[Date Prev][Date Next][Thread Prev][Thread Next][Date Index][Thread Index][Subject Index][Author Index]
Re: Embryological evidence that bird fingers are I, II, III
It appeared that the enemies of the Frame Shift had lost their
That's debatable, but in any case the paper, which I'm reading right
now, _destroys_ the the frameshift hypothesis.
-- Frameshift: digits I and V disappear, digits II to IV assume the
anatomies of digits I to III.
-- Observation I: the Sonic-hedgehog-expressing "polarizing region" in
hands and feet grows into digit IV.
-- Observation II: in the chicken foot, that's exactly what happens, but
in the chicken hand, the polarizing region does not grow into a digit at
-- Observation III: "However, it has been suggested that bird wing
digits arise in the embryo in digit positions 2, 3 and 4 because all
vertebrate limbs are thought to have a 'primary axis' of cartilage
condensation running through cells that give rise to digit 4 (ref. 6;
Fig. 1b, red line). In addition, transient digit condensations have been
reported in putative digit 1 and 5 positions^6, although it is debated
whether the digit 1 condensation is a true digit primordium, and an
additional posterior condensation has also been detected^7."
-- Conclusions: there is no frameshift in birds (other than probably
some kiwi individuals), and the primary axis* is a much weaker
hypothesis than many people used to think. The authors call their model
* Or rather the idea that it continues beyond the ulnare/fibulare into
the distal carpals/tarsals and the digits.

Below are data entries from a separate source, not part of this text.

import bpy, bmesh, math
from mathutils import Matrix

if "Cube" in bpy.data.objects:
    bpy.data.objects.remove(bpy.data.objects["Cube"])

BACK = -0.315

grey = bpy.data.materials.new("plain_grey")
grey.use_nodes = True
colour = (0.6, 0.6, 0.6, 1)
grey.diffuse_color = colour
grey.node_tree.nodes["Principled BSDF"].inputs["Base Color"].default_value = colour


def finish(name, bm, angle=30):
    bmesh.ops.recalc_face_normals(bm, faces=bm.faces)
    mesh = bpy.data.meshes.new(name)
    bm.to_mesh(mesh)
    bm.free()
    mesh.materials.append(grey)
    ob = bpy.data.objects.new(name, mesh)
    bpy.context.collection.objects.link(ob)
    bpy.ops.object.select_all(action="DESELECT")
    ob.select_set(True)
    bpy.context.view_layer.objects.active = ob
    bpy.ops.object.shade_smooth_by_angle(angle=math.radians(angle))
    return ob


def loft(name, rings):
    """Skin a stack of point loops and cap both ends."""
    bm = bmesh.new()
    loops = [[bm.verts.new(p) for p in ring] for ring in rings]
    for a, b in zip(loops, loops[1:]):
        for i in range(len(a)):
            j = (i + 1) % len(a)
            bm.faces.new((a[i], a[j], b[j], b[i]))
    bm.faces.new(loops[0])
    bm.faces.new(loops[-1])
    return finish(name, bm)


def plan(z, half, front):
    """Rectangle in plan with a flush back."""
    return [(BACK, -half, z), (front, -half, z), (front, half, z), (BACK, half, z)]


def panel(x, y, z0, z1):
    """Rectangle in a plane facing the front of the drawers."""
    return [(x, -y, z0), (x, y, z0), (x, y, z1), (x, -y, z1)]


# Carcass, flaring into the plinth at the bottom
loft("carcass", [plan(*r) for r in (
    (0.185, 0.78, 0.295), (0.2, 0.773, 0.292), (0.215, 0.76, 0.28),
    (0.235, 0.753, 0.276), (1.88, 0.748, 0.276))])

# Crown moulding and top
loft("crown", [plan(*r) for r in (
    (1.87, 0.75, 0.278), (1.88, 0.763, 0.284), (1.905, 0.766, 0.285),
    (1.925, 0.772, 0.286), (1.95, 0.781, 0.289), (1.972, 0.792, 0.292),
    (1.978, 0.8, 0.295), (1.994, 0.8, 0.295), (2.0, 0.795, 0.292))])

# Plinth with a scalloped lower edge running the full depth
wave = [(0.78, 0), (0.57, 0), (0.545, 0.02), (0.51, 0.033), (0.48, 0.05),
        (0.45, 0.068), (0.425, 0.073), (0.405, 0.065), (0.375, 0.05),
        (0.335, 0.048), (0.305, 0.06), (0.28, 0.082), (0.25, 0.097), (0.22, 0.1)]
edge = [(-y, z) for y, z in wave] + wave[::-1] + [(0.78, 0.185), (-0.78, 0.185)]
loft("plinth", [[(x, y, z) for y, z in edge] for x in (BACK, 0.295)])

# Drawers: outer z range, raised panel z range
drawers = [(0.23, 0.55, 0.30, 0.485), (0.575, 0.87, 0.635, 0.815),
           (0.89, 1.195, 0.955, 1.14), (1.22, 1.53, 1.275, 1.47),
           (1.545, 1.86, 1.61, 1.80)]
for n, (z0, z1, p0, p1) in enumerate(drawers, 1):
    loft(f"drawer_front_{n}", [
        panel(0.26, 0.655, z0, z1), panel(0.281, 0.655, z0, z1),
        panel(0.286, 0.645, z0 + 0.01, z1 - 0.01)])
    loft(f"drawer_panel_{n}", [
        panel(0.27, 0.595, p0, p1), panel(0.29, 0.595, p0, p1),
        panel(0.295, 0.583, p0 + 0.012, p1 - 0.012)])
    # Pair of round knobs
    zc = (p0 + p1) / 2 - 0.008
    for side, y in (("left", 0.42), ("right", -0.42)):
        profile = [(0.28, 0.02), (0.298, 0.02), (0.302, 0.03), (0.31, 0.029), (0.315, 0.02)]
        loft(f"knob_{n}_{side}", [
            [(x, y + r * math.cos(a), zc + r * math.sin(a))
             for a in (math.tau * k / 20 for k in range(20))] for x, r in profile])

6: A. C. Burke & A. Feduccia (1997): Developmental patterns and the
identification of homologies in the avian hand. Science 278: 666 -- 668.
7: M. C. Welten, F. J. Verbeek, A. H. Meijer & M. K. Richardson (2005):
Gene expression and digit homology in the chicken embryo wing. Evolution
& Development 7: 18 -- 28.